Although I have never been much of a Charles Chaplin fan, The Kid is one sweet picture. In fact, it is the only Chaplin vehicle I would want to see over again.
The story, also penned by Chaplin, is simple: a poor, unwed mother (frequent Chaplin leading lady Edna Purviance) abandons her newborn son in an expensive car parked in front of a mansion, thinking some rich person will find and adopt him. Instead, the car is stolen by thieves and the baby is abandoned in an alley. Along comes Chaplin’s tramp, who takes him in after a few failed attempts to give him away.
Five years later, the baby has turned into a kid (Jackie Coogan) who teams up with his foster father in delinquent schemes to make a living fixing broken windows. They reside in a one-room shack in the slums, but their lives are rich with love. The two have a symbiotic relationship to the point where the kid is just a smaller version of the tramp.

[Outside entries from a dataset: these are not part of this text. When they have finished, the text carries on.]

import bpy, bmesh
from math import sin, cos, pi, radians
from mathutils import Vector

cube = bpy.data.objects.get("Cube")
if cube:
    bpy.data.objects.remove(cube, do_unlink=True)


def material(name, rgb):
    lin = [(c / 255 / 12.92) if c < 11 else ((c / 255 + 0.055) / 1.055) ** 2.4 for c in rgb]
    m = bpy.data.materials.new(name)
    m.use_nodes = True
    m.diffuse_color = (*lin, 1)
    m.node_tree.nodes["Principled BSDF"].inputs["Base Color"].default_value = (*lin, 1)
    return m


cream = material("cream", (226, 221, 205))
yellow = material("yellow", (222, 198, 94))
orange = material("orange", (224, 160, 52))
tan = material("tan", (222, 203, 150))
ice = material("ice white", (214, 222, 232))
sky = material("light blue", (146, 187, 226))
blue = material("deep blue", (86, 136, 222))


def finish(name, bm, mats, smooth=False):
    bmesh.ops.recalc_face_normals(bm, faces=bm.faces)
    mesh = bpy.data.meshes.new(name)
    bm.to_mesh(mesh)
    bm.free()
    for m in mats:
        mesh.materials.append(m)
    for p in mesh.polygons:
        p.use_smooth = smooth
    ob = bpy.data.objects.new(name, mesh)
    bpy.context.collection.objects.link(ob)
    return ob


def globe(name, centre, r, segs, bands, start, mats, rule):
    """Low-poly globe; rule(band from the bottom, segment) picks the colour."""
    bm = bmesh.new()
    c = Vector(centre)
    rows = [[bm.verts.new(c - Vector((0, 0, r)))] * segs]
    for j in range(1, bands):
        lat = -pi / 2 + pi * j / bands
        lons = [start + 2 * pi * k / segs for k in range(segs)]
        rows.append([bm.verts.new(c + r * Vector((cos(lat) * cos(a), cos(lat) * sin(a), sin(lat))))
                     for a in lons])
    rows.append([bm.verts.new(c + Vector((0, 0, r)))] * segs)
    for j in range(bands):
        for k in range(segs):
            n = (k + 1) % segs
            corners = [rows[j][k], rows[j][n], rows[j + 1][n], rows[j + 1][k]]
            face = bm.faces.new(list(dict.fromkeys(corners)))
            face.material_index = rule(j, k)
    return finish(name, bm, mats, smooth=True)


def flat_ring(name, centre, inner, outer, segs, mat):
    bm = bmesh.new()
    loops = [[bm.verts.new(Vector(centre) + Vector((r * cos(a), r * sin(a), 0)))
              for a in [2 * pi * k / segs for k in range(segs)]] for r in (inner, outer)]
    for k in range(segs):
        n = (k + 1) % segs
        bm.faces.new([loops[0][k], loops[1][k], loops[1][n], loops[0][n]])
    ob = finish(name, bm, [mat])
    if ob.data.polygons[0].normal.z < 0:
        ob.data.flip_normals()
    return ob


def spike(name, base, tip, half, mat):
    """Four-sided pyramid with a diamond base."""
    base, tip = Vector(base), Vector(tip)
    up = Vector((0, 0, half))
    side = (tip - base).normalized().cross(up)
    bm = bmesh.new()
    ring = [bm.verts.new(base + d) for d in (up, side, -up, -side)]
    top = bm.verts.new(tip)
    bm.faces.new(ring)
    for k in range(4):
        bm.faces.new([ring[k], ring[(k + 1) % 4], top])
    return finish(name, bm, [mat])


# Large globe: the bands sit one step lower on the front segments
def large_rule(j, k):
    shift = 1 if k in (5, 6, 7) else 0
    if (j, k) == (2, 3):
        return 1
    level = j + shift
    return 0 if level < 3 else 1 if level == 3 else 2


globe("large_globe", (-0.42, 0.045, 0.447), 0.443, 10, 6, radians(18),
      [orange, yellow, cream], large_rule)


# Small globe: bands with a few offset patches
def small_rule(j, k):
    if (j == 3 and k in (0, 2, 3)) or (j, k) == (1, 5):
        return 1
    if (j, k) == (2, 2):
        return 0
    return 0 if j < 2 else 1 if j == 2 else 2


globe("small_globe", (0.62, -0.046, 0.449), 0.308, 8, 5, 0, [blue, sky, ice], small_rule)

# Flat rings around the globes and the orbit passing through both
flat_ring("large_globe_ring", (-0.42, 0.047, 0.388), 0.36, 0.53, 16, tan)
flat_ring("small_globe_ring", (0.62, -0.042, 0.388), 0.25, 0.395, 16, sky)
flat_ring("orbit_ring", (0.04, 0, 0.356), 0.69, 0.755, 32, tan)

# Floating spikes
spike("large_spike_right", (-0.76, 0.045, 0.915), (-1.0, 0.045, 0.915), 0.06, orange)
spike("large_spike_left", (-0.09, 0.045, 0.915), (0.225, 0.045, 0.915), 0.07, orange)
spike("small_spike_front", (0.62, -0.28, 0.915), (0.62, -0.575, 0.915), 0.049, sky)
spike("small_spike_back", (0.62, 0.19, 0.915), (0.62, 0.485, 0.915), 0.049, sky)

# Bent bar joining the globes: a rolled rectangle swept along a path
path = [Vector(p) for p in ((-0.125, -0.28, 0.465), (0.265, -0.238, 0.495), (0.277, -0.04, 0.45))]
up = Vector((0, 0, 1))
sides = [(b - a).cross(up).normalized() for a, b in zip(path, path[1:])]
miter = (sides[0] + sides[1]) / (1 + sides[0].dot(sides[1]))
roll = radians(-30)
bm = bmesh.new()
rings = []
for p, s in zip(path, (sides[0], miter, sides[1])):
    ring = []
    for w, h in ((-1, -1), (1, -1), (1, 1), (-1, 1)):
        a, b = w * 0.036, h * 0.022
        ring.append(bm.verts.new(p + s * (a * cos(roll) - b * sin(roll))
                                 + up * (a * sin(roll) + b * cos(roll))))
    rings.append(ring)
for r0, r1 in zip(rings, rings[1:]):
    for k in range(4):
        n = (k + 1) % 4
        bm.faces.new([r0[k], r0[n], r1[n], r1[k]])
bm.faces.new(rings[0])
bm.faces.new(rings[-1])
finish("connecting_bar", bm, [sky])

The chemistry between the two is evident by the way they relate and care for each other. (I particularly liked the way the tramp kisses the boy goodnight and makes him comfortable when they are hiding out from the police in a flop house.) Chaplin’s physical acumen is never better when he is on the run, chasing after the kid when he is finally taken away. Chaplin’s pantomime makes the tramp’s passion for his child all the more convincing.
Jackie Coogan, for his part, is marvelous as the title character. His performance, which goes from comedy to tears, was amazing for a child his age. And to make a good movie even better, the music (composed by Chaplin for the 1971 reissue of the film) is fantastic, perfectly enhancing the action and the pathos.
I was profoundly touched by the scene where the mother – now a famous opera star – meets the kid in the slummy part of town and doesn’t realize he is her child. The tenderness between the two worked on a subliminal level. Somewhere deep inside, they recognized each other – but without actually being aware of it. (Pardon my over-active tear ducts.)
The only thing in The Kid that failed to impress me was the sequence when the kid has to fight the town bully. Fist-fighting wouldn’t be the way for these two cunning characters to handle conflict. They were streetwise and should have used their acquired skills to outsmart the violent dumbbells. Also, Chaplin’s dream sequence featuring angels was a bit distracting, though I understand his attempt to make a subconscious point about how much the tramp missed his child. (Also, I should point out that the running time of the version I saw was under one hour.)
Even though I agree with Margo Channing – “I detest cheap sentiment” – I loved this sentimental movie.
© Danny Fortune
The Kid (1921). Dir. / Scr.: Charles Chaplin. Cast: Charles Chaplin, Jackie Coogan, Edna Purviance, Carl Miller.